• The tandem rotation in West Virginia has had little success thus far, but yesterday it worked to perfection. Yovani Gallardo threw five scoreless innings to earn his first win of the season and Mark Rogers came on and threw four more scoreless innings to earn his first save. Rogers lowered his ERA to 4.11 and has 48 punchouts in 35 innings on the season.
• The one knock on Diamondbacks shortstop Stephen Drew entering the 2004 draft was that scouts had rarely seen him swing a wood bat. Those concerns have been all but obliterated in just six games at high Class A Lancaster.

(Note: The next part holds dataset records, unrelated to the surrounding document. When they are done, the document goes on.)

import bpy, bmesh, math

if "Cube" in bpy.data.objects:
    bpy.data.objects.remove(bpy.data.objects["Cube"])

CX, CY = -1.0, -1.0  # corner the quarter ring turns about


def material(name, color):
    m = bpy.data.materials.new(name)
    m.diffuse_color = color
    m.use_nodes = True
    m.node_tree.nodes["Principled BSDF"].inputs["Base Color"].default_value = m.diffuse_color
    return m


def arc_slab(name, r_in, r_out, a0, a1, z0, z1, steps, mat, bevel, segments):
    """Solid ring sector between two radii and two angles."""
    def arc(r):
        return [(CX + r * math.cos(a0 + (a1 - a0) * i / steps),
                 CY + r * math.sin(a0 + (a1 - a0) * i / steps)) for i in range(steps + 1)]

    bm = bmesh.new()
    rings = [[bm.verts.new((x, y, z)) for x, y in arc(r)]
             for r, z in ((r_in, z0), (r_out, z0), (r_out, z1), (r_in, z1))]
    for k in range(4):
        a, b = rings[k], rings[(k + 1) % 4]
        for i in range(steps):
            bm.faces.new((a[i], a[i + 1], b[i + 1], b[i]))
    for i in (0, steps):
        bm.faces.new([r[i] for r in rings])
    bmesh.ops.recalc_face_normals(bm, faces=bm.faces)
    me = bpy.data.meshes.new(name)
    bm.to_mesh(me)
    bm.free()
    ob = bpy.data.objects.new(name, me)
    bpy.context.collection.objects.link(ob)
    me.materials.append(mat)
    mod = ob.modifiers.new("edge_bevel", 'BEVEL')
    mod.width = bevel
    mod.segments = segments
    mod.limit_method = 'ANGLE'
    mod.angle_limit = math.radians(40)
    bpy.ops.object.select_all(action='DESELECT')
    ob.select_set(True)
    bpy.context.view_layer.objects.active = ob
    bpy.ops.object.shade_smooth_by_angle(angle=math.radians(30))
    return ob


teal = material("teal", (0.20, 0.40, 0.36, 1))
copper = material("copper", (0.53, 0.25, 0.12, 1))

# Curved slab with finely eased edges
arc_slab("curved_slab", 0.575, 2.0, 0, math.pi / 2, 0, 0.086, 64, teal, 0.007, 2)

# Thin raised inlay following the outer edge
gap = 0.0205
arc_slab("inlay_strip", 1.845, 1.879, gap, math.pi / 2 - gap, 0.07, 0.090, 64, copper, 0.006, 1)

Drew, the 15th overall pick last year who signed just prior to the signing deadline, has gone 10-for-24 with two home runs and four walks for the Jethawks, adding nine runs scored and eight RBIs.
• Mets third baseman Shawn Bowman, who established himself as a prospect last season by hitting .255-18-66 at low Class A Capital City, is recovering from a miserable start at high Class A St. Lucie that saw his batting average sitting at just .145 on May 26th. A 2002 12th-round pick out of a Canadian high school, Bowman has come alive of late, going 16-for-36 with five home runs in his last 10 games, raising to .209/.277/.381 in 215 at-bats.

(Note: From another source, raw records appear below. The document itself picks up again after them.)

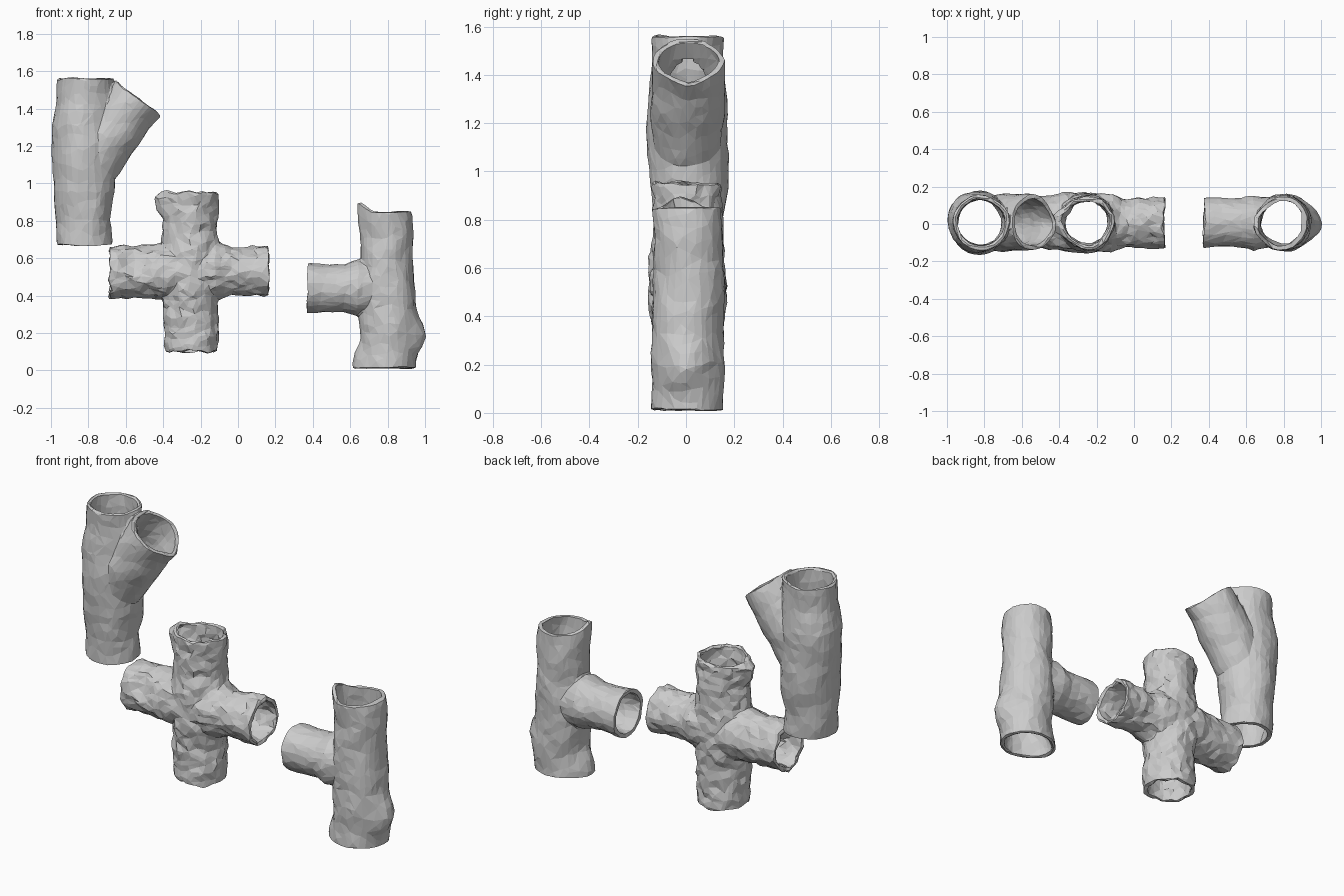
import bpy, bmesh, math
from mathutils import Vector, noise

if "Cube" in bpy.data.objects:
    bpy.data.objects.remove(bpy.data.objects["Cube"])

WALL = 0.024
Y0 = 0.008


def add_tube(bm, axis, rings, sides=32):
    """Closed tube skinned through (x, z, radius) rings, all perpendicular to axis."""
    axis = Vector(axis).normalized()
    u = Vector((0, 1, 0))
    v = axis.cross(u)
    loops = []
    for x, z, r in rings:
        c = Vector((x, Y0, z))
        loops.append([bm.verts.new(c + r * (u * math.cos(a) + v * math.sin(a)))
                      for a in (2 * math.pi * i / sides for i in range(sides))])
    for a, b in zip(loops, loops[1:]):
        for i in range(sides):
            j = (i + 1) % sides
            bm.faces.new((a[i], a[j], b[j], b[i]))
    bm.faces.new(loops[0][::-1])
    bm.faces.new(loops[-1])


def bore_rings(axis, rings, through):
    """Thinner copy of the rings, lengthened past the open ends."""
    ax = Vector(axis).normalized() * 0.1
    out = [(x, z, r - WALL) for x, z, r in rings]
    x, z, r = out[-1]
    out.append((x + ax.x, z + ax.z, r))
    if through:
        x, z, r = out[0]
        out.insert(0, (x - ax.x, z - ax.z, r))
    return out


def make_object(name, tubes, bore):
    bm = bmesh.new()
    for axis, rings, through in tubes:
        add_tube(bm, axis, bore_rings(axis, rings, through) if bore else rings)
    bmesh.ops.recalc_face_normals(bm, faces=bm.faces)
    me = bpy.data.meshes.new(name)
    bm.to_mesh(me)
    bm.free()
    ob = bpy.data.objects.new(name, me)
    bpy.context.collection.objects.link(ob)
    return ob


def apply_modifiers(ob):
    dg = bpy.context.evaluated_depsgraph_get()
    me = bpy.data.meshes.new_from_object(ob.evaluated_get(dg))
    ob.modifiers.clear()
    ob.data = me


def make_fitting(name, tubes, pushes, coarse, fine, faces, seed):
    ob = make_object(name, tubes, False)
    cutter = make_object(name + "_bore", tubes, True)
    cutter.hide_render = True
    m = ob.modifiers.new("bore", 'BOOLEAN')
    m.operation, m.solver, m.object, m.use_self = 'DIFFERENCE', 'EXACT', cutter, True
    m = ob.modifiers.new("remesh", 'REMESH')
    m.mode, m.voxel_size = 'VOXEL', 0.008
    apply_modifiers(ob)
    bpy.data.objects.remove(cutter)

    # dents, flares and general roughness
    off = Vector((seed * 7.3, seed * 3.1, seed * 5.7))
    for vert in ob.data.vertices:
        p = vert.co.copy()
        d = noise.noise_vector(p * 7 + off) * coarse + noise.noise_vector(p * 20 + off) * fine
        for centre, radius, move in pushes:
            t = (p - Vector(centre)).length / radius
            if t < 1:
                d += Vector(move) * (1 - t * t) ** 2
        vert.co = p + d

    # faceted surface
    m = ob.modifiers.new("facets", 'DECIMATE')
    m.ratio = min(1.0, faces / (2 * len(ob.data.polygons)))
    apply_modifiers(ob)
    for poly in ob.data.polygons:
        poly.use_smooth = False
    return ob


UP, RIGHT, LEFT = (0, 0, 1), (1, 0, 0), (-1, 0, 0)

# Y-shaped fitting
make_fitting("wye_fitting", [
    (UP, [(-.82, .67, .146), (-.825, .80, .144), (-.82, .95, .164), (-.828, 1.15, .167),
          (-.83, 1.3, .165), (-.82, 1.42, .150), (-.818, 1.56, .148)], True),
    ((.62, 0, .79), [(-.80, 1.05, .13), (-.70, 1.24, .155), (-.54, 1.46, .147)], False),
], [((-.43, 0, 1.37), .1, (.012, 0, -.008))], .010, .003, 2200, 1)

# four-way cross fitting
make_fitting("cross_fitting", [
    (UP, [(-.253, .10, .142), (-.253, .33, .143), (-.253, .43, .157), (-.253, .64, .157),
          (-.253, .74, .143), (-.253, .95, .142)], True),
    (RIGHT, [(-.685, .525, .138), (-.47, .53, .136), (-.38, .53, .155), (-.12, .53, .155),
             (-.04, .53, .130), (.165, .528, .134)], True),
], [((-.40, 0, .89), .11, (-.055, 0, .03)), ((-.12, 0, .88), .1, (.01, 0, -.01)),
    ((-.55, -.12, .58), .1, (0, .03, -.01))], .014, .011, 4000, 2)

# T-shaped fitting
make_fitting("tee_fitting", [
    (UP, [(.795, .01, .150), (.80, .10, .150), (.81, .20, .155), (.80, .32, .150),
          (.795, .45, .148), (.795, .60, .142), (.793, .85, .140)], True),
    (LEFT, [(.79, .44, .12), (.64, .44, .150), (.57, .44, .130), (.375, .44, .134)], False),
], [((.63, 0, .03), .15, (-.035, 0, 0)), ((.96, 0, .19), .16, (.035, 0, 0)),
    ((.67, -.02, .85), .11, (-.008, 0, .04))], .012, .004, 2200, 3)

• The amount of great pitching in the Florida State League lately is absolutely staggering, so let us review the weekend of four 2004 first-round picks in bullet point form:
--Mets righty Philip Humber picked up his first professional win on Saturday, allowing one unearned run on four hits over seven innings in St. Lucie’s 6-1 win against Jupiter on Saturday.
--Dodgers righty Justin Orenduff pitched seven shutout innings, allowing two hits and striking out eight in Vero Beach’s 10-0 win over Brevard County on Sunday. Orenduff is 5-3, 2.24 in 12 starts, allowing just 35 hits in 60 innings, while striking out 81.
--Twins lefthander Glen Perkins struck out a career high 14 over seven innings on Saturday, allowing one run on three hits in Ft. Myers’ 2-1 loss to Lakeland.
--Tigers righthander Justin Verlander (see above) recorded his fourth double-digit strikeout game on Saturday night, whiffing 10 in a seven inning complete game.
• Sleeper alert! Devil Rays catcher John Jaso is on a roll at low Class A Southwest Michigan. A 2003 12th-round pick out of Southwestern (Calif.) Junior College, the 21-year-old lefthanded hitter has gone 16-for-34 with six home runs in his last ten games and is batting .339/.383/.602 in 186 at-bats on the season.
• The Royals placed lefthander Matt Campbell, the 29th overall pick in last year’s draft out of South Carolina, on the disabled list at low Class A Burlington with a sore shoulder. Campbell was 1-5, 4.14 in 59 innings for the Bees.